_How to complete this task_
Below, find each line holding "random" and state how many there are, using the number alone.

*** Records provided ***

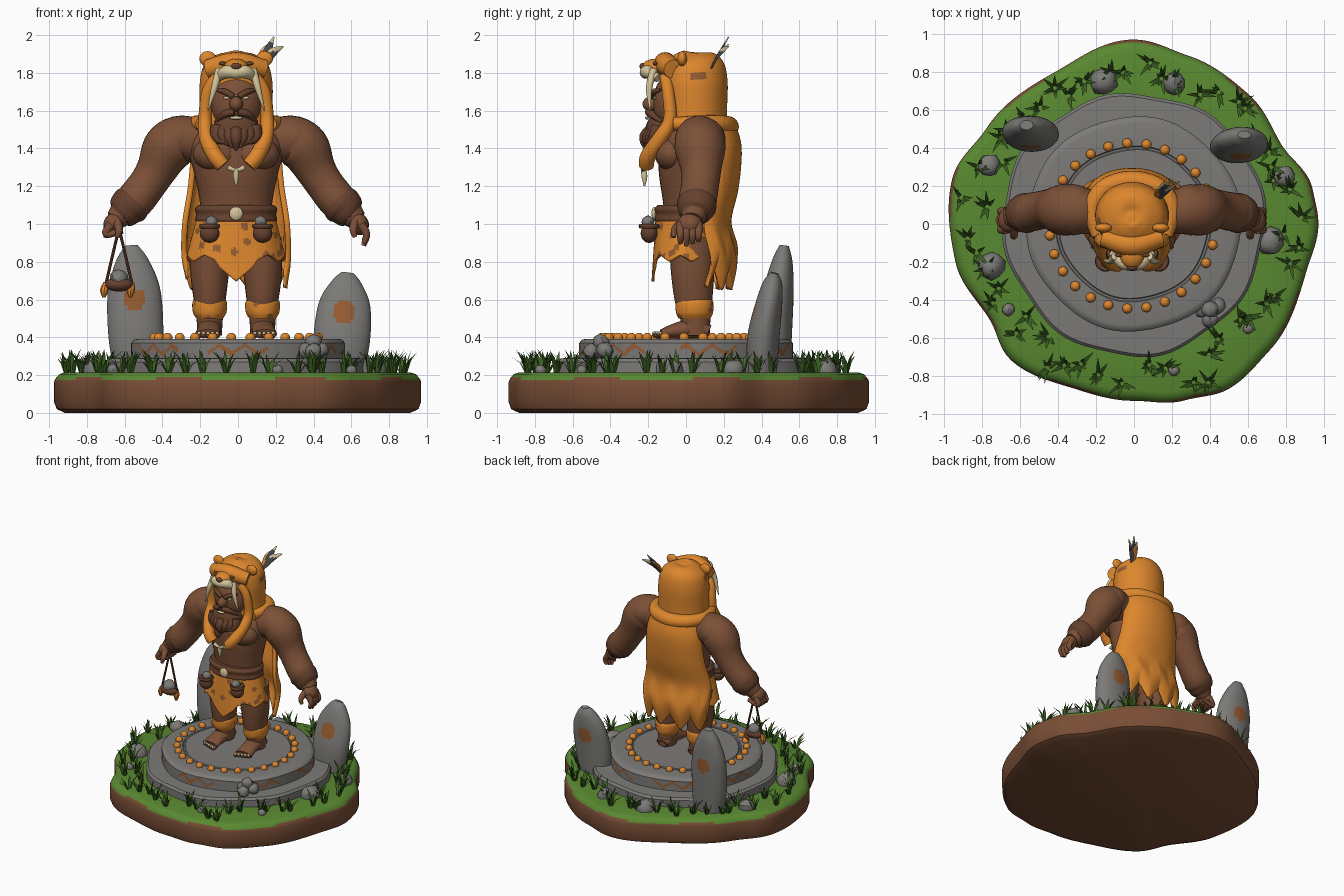
import bpy
import bmesh
import math
import random
from math import sin, cos, pi
from mathutils import Vector, Matrix

random.seed(7)
if "Cube" in bpy.data.objects:
    bpy.data.objects.remove(bpy.data.objects["Cube"])
made = []


def material(name, r, g, b):
    m = bpy.data.materials.new(name)
    m.use_nodes = True
    m.diffuse_color = (r, g, b, 1)
    m.node_tree.nodes["Principled BSDF"].inputs["Base Color"].default_value = (r, g, b, 1)
    return m


fur = material("orange fur", .72, .24, .026)
skin = material("brown skin", .2, .08, .038)
leather = material("dark leather", .13, .052, .026)
dirt = material("dirt", .19, .075, .036)
grass = material("grass", .1, .25, .03)
blade = material("blade green", .045, .12, .015)
stone = material("stone", .2, .195, .185)
bone = material("bone", .66, .56, .32)
ochre = material("ochre paint", .3, .105, .03)
slate = material("slate feather", .06, .06, .065)


def finish(name, mat, bm, thick=0):
    bmesh.ops.remove_doubles(bm, verts=bm.verts, dist=1e-5)
    bmesh.ops.recalc_face_normals(bm, faces=bm.faces)
    mesh = bpy.data.meshes.new(name)
    bm.to_mesh(mesh)
    bm.free()
    mesh.materials.append(mat)
    ob = bpy.data.objects.new(name, mesh)
    bpy.context.scene.collection.objects.link(ob)
    if thick:
        mod = ob.modifiers.new("thickness", "SOLIDIFY")
        mod.thickness, mod.offset = thick, 0
    made.append(ob)
    return ob


def grid(name, mat, rows, thick=0):
    bm = bmesh.new()
    rings = [[bm.verts.new(p) for p in row] for row in rows]
    for a, b in zip(rings, rings[1:]):
        for i in range(len(a) - 1):
            bm.faces.new((a[i], a[i + 1], b[i + 1], b[i]))
    return finish(name, mat, bm, thick)


def spline(pts, steps):
    out = []
    for i in range(len(pts) - 1):
        four = [pts[min(max(i + k, 0), len(pts) - 1)] for k in (-1, 0, 1, 2)]
        for k in range(steps):
            t = k / steps
            out.append([b + .5 * t * (c - a + t * (2 * a - 5 * b + 4 * c - d + t * (3 * (b - c) + d - a)))
                        for a, b, c, d in zip(*four)])
    return out + [list(pts[-1])]


def tube(name, mat, pts, ref=(0, 1, 0), n=20, steps=5):
    """Smooth closed tube through (x, y, z, radius[, radius along ref])."""
    path = spline([p if len(p) == 5 else (*p, p[3]) for p in pts], steps)
    ref, rows = Vector(ref), []
    for i, p in enumerate(path):
        ahead, behind = path[min(i + 1, len(path) - 1)], path[max(i - 1, 0)]
        t = (Vector(ahead[:3]) - Vector(behind[:3])).normalized()
        v = (ref - t * ref.dot(t)).normalized()
        u, c = v.cross(t), Vector(p[:3])
        ring = [c + u * cos(2 * pi * k / n) * p[3] + v * sin(2 * pi * k / n) * p[4] for k in range(n + 1)]
        if i == 0:
            rows.append([c] * (n + 1))
        rows.append(ring)
    return grid(name, mat, rows + [[c] * (n + 1)])


def lathe(name, mat, profile, radius, n=180):
    angles = [2 * pi * k / n for k in range(n + 1)]
    return grid(name, mat, [[(r * radius(a) * cos(a), r * radius(a) * sin(a), z) for a in angles]
                            for r, z in profile])


def ball(name, mat, loc, size, tilt=0):
    bm = bmesh.new()
    size = size if isinstance(size, tuple) else (size,) * 3
    place = Matrix.Translation(loc) @ Matrix.Rotation(tilt, 4, "Y") @ Matrix.Diagonal((*size, 1))
    bmesh.ops.create_uvsphere(bm, u_segments=20, v_segments=14, radius=1, matrix=place)
    return finish(name, mat, bm)


def rock(name, loc, size):
    bm = bmesh.new()
    bmesh.ops.create_icosphere(bm, subdivisions=2, radius=size)
    for v in bm.verts:
        v.co = v.co * random.uniform(.88, 1.08) + Vector(loc)
    return finish(name, stone, bm)


def paint(ob, mat, rule):
    ob.data.materials.append(mat)
    for p in ob.data.polygons:
        if rule(p.center):
            p.material_index = len(ob.data.materials) - 1


def spots(ob, mat, count, size, where=lambda c: True):
    centres = random.sample([p.center.copy() for p in ob.data.polygons if where(p.center)], count)
    paint(ob, mat, lambda c: any((c - s).length < size for s in centres))


def flip(s, pts):
    return [(s * p[0], *p[1:]) for p in pts]


def saw(t):
    return abs(t % 1 - .5) * 2


# Ground island with an irregular outline
outline = [(0, .97), (11, .957), (29, .88), (48, .91), (72, .93), (90, .97), (119, .9), (147, .925), (166, .985),
           (192, .96), (213, .91), (228, .965), (252, .92), (270, .93), (286, .965), (300, 1), (317, .975),
           (344, .94), (360, .97)]


def shore(a):
    d = math.degrees(a) % 360
    for (a0, r0), (a1, r1) in zip(outline, outline[1:]):
        if a0 <= d <= a1:
            return r0 + (r1 - r0) * (.5 - .5 * cos(pi * (d - a0) / (a1 - a0)))


island = lathe("ground_island", dirt, [(0, 0), (.94, 0), (.985, .02), (1, .06), (1, .16), (.995, .175), (.985, .19),
                                       (.97, .205), (.94, .215), (.7, .215), (0, .215)], shore)
paint(island, grass, lambda c: c.z > .18 + .01 * sin(9 * math.atan2(c.y, c.x)))

# Two-step stone platform with painted zigzag and bead ring
lathe("lower_step", stone, [(.69, .2), (.69, .27), (.675, .287), (.63, .29), (0, .29)],
      lambda a: 1 + .015 * sin(8 * a) + .01 * sin(3 * a))
wall = [(.565, .27 + .01 * k) for k in range(11)]
upper = lathe("upper_step", stone, wall + [(.55, .387), (.53, .392), (.41, .392), (.405, .386), (.395, .386),
                                           (.39, .392), (0, .392)], lambda a: 1 + .01 * sin(6 * a), 240)


def zigzag(c):
    a = math.atan2(c.y, c.x)
    return c.xy.length > .55 and sin(7 * a) > -.4 and abs(c.z - .31 - .05 * saw(a * 4)) < .011


paint(upper, ochre, zigzag)
for k in range(27):
    a = 2 * pi * k / 27
    ball("platform_bead", fur, (.435 * cos(a) - .01, .435 * sin(a) - .01, .398), .026)

# Standing stones with painted marks on both faces
tall = tube("tall_standing_stone", stone, [(-.53, .47, .2, .12, .08), (-.54, .47, .4, .145, .09),
            (-.55, .49, .64, .14, .08), (-.56, .51, .8, .09, .055), (-.565, .52, .885, .035, .025)], n=48, steps=9)
paint(tall, ochre, lambda c: Vector((c.x + .55, c.z - .6)).length < .06)
short = tube("short_standing_stone", stone, [(.535, .4, .2, .13, .08), (.55, .41, .4, .15, .085),
             (.565, .44, .58, .135, .07), (.575, .46, .69, .08, .05), (.58, .47, .74, .035, .02)], n=48, steps=9)
paint(short, ochre, lambda c: Vector((c.x - .56, c.z - .53)).length < .062)

# Boulders and the pebble pile
for x, y, r in ((-.16, .75, .075), (.21, .74, .06), (-.76, .31, .06), (.79, .25, .06), (.72, -.09, .075),
                (-.75, -.22, .075), (.21, -.77, .03), (-.66, -.45, .035), (.6, -.55, .03)):
    rock("boulder", (x, y, .225), r)
for x, y, z in ((.36, -.45, .33), (.44, -.43, .33), (.4, -.5, .325), (.4, -.45, .375)):
    rock("pebble", (x, y, z), .045)

# Grass tufts
bm = bmesh.new()
for k in range(52):
    a = 2 * pi * (k + random.random()) / 52
    spot = random.uniform(.74, shore(a) - .06)
    for j in range(9):
        turn, reach, high = random.uniform(0, 2 * pi), random.uniform(.02, .085), random.uniform(.06, .13)
        way, across = Vector((cos(turn), sin(turn), 0)), Vector((-sin(turn), cos(turn), 0)) * .009
        root = Vector((spot * cos(a), spot * sin(a), .21)) + way * .01
        mid = root + way * reach * .4 + Vector((0, 0, high * .65))
        verts = [bm.verts.new(p) for p in (root - across, root + across, mid + across, mid - across,
                                           root + way * reach + Vector((0, 0, high)))]
        bm.faces.new(verts[:4])
        bm.faces.new((verts[3], verts[2], verts[4]))
finish("grass_tufts", blade, bm)

scenery = len(made)
# Torso, chest and belt
tube("torso", skin, [(0, .02, .92, .19, .13), (0, .02, 1.1, .19, .14), (0, .02, 1.28, .225, .165),
                     (0, .03, 1.42, .26, .17), (0, .04, 1.5, .2, .14), (0, .04, 1.58, .1, .09)], n=32)
belt = [(0, -.005, z, r, r - .055) for z, r in ((1.005, .2), (1.02, .217), (1.05, .212), (1.08, .218), (1.1, .2))]
tube("belt", leather, belt, n=32)
ball("belt_buckle", bone, (0, -.168, 1.055), (.036, .015, .036))

# Spotted loincloth with a pointed front flap
rows = []
for j in range(21):
    row, v = [], j / 20
    for i in range(109):
        a = 2 * pi * (i / 108 - .5)
        low = .8 + .035 * saw(a * 1.4) - .14 * max(0, 1 - abs(a) / .45)
        row.append(((.205 + .05 * v) * sin(a), -.005 - (.15 + .02 * v) * cos(a), 1.02 + (low - 1.02) * v))
    rows.append(row)
spots(grid("loincloth", fur, rows, .014), ochre, 26, .02)

# Cape with a ragged hem
back = spline([(1.52, .19, .25), (1.4, .22, .28), (1.2, .24, .265), (1.0, .27, .225), (.82, .275, .26),
               (.68, .26, .235)], 5)
rows = []
for j, (z, w, y) in enumerate(back):
    fade = max(0, j - 12) / (len(back) - 13)
    rows.append([(w * sin(u * pi / 80), y - .13 * (1 - cos(u * pi / 80)),
                  z + fade * .12 * (saw(u / 17 + .1) - .25)) for u in range(-40, 41)])
grid("cape", fur, rows, .03)

# Hood, rim, collar and beast face
hood = tube("hood", fur, [(0, .045, 1.48, .2, .17), (0, .045, 1.6, .193, .172), (0, .042, 1.75, .192, .178),
                          (0, .035, 1.85, .165, .16), (0, .03, 1.9, .09, .1), (0, .03, 1.91, .02, .02)], n=64, steps=9)
spots(hood, ochre, 8, .022, lambda c: -.06 < c.y < .1 and c.z < 1.85)
tube("beast_brow", fur, [(-.15, -.07, 1.82, .05), (0, -.11, 1.85, .06), (.15, -.07, 1.82, .05)], (0, 0, 1))
ball("beast_snout", fur, (0, -.16, 1.83), (.065, .075, .045))
ball("beast_nose", leather, (0, -.228, 1.835), (.028, .018, .018))
tube("beast_lip", bone, [(-.105, -.15, 1.77, .02), (-.05, -.2, 1.805, .035), (0, -.215, 1.8, .03),
                         (.05, -.2, 1.805, .035), (.105, -.15, 1.77, .02)], (0, 0, 1))
tube("collar", fur, [(-.18, -.06, 1.53, .035), (-.21, .08, 1.53, .045), (-.14, .19, 1.525, .05),
                     (0, .225, 1.515, .055), (.14, .19, 1.525, .05), (.21, .08, 1.53, .045),
                     (.18, -.06, 1.53, .035)], (0, 0, 1))

# Face and beard
ball("face", skin, (0, -.07, 1.64), (.135, .105, .16))
ball("nose", skin, (0, -.185, 1.635), (.036, .045, .04))
ball("beard", leather, (0, -.12, 1.5), (.125, .095, .09))
ball("teeth", bone, (0, -.205, 1.562), (.036, .012, .009))
for k in range(-3, 4):
    x = k * .033
    tube("beard_lock", leather, [(x, -.15, 1.52, .035), (x, -.215 + abs(x) * .5, 1.46, .035),
                                 (x * .6, -.21, 1.39 + abs(x) * .4, .008)], n=10)

# Clasp and feathers
tube("clasp", bone, [(-.045, -.225, 1.3, .016), (0, -.225, 1.285, .01), (.045, -.225, 1.3, .016)], (0, 0, 1), 10)
tube("clasp_tassel", bone, [(0, -.225, 1.29, .014), (0, -.22, 1.25, .016), (0, -.22, 1.2, .004)], n=10)
for x, z, mat in ((.2, 1.99, slate), (.25, 1.94, slate), (.17, 1.95, fur)):
    f = tube("feather", mat, [(.13, .12, 1.8, .006, .004), (.06 + x / 2, .175, 1.9, .024, .005),
                              (x, .225, z, .004, .003)], n=10)
    paint(f, bone, lambda c: c.z > z - .025)

for s, side in ((1, "left_"), (-1, "right_")):
    # Arm, bracer and legs
    arm = tube(side + "arm", skin, flip(s, [(.16, .06, 1.42, .11), (.28, .07, 1.45, .125), (.36, .075, 1.4, .135),
               (.42, .08, 1.29, .108), (.47, .075, 1.21, .1), (.54, .06, 1.12, .1), (.6, .045, 1.06, .075),
               (.64, .035, 1.02, .055)]), n=32)
    ball(side + "shoulder", skin, (s * .31, .075, 1.45), (.135, .135, .115), s * .5)
    paint(made[-1], ochre, lambda c: (c - Vector((s * .4, 0, 1.49))).length < .045)
    ball(side + "chest_muscle", skin, (s * .105, -.075, 1.37), (.125, .09, .09))
    tube(side + "bracer", leather, flip(s, [(.54, .06, 1.12, .1), (.56, .057, 1.1, .106), (.58, .052, 1.08, .1),
                                            (.6, .045, 1.055, .086), (.615, .042, 1.04, .07)]))
    tube(side + "leg", skin, flip(s, [(.13, .03, .92, .11, .12), (.14, .035, .75, .103, .115),
         (.14, .04, .6, .085, .1), (.14, .05, .5, .07, .08), (.14, .05, .41, .065, .075)]), n=24)
    cuff = tube(side + "ankle_fur", fur, flip(s, [(.14, .045, .5, .07, .085), (.14, .045, .53, .088, .098),
                (.14, .045, .58, .092, .1), (.14, .045, .605, .08, .09)]), n=40)
    spots(cuff, ochre, 5, .015)
    tube(side + "foot", skin, flip(s, [(.14, .12, .43, .05, .035), (.14, .06, .45, .062, .055),
         (.145, -.05, .435, .062, .042), (.15, -.13, .418, .068, .024)]), (0, 0, 1))
    for k in range(5):
        x, y = s * (.1 + .024 * k), -.15 + .009 * k
        ball(side + "toe", skin, (x, y, .413), (.015, .028, .019))
        ball(side + "toenail", bone, (x, y - .018, .422), (.009, .012, .01))
    # Hand
    ball(side + "palm", skin, (s * .65, .02, 1.0), (.052, .065, .06), s * -.4)
    for k in range(4):
        y = -.03 + .032 * k
        tip = (.675, y, .885 + .012 * abs(k - 1), .012) if s > 0 else (.6, y, .965, .016)
        tube(side + "finger", skin, flip(s, [(.66, y, 1.0, .024), (.69, y, .945, .02), tip]), n=10)
    tube(side + "thumb", skin, flip(s, [(.63, -.02, 1.01, .025), (.62, -.06, .97, .02), (.63, -.065, .93, .012)]), n=10)
    # Head details
    ball(side + "beast_ear", fur, (s * .15, -.02, 1.875), (.045, .025, .04))
    ball(side + "beast_eye", leather, (s * .07, -.163, 1.85), (.022, .012, .01))
    tube(side + "tusk", bone, flip(s, [(.09, -.17, 1.82, .02), (.115, -.195, 1.72, .017), (.15, -.19, 1.6, .003)]), n=12)
    tube(side + "hood_rim", fur, flip(s, [(.1, -.11, 1.78, .03), (.15, -.095, 1.7, .032), (.165, -.085, 1.55, .035),
         (.155, -.14, 1.45, .04), (.11, -.2, 1.36, .042), (.07, -.21, 1.31, .04)]))
    tube(side + "eyebrow", leather, flip(s, [(.015, -.178, 1.675, .016), (.06, -.17, 1.7, .016), (.105, -.135, 1.71, .008)]), n=10)
    ball(side + "eye", bone, (s * .05, -.166, 1.668), (.018, .008, .008))
    tube(side + "moustache", leather, flip(s, [(.01, -.2, 1.592, .018), (.06, -.185, 1.582, .02), (.11, -.13, 1.54, .008)]), n=10)
    # Belt pouch
    ball(side + "pouch", leather, (s * .14, -.195, .95), (.052, .045, .05))
    tube(side + "pouch_rim", leather, flip(s, [(.14, -.195, .975, .05), (.14, -.195, .99, .056), (.14, -.195, 1.0, .05)]))
    rock(side + "pouch_stone", (s * .13, -.2, 1.01), .034)

# Sling with its stone
for x in (-.69, -.55):
    tube("sling_cord", leather, [(-.62, .02, .98, .008), ((x - .62) / 2, .02, .83, .008), (x, .02, .68, .008)], n=8)
    tube("sling_tassel", fur, [(x, .02, .69, .012), (x - .008, .02, .65, .022), (x - .01, .02, .61, .008)], n=8)
ball("sling_pouch", leather, (-.62, .02, .68), (.075, .05, .038))
rock("sling_stone", (-.62, .02, .71), .05)

for ob in made[scenery:]:
    ob.location.x = -.01
for ob in made:
    ob.select_set(True)
bpy.context.view_layer.objects.active = made[0]
bpy.ops.object.shade_smooth_by_angle(angle=math.radians(40))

*** End of Records provided ***

_Exercise output_
7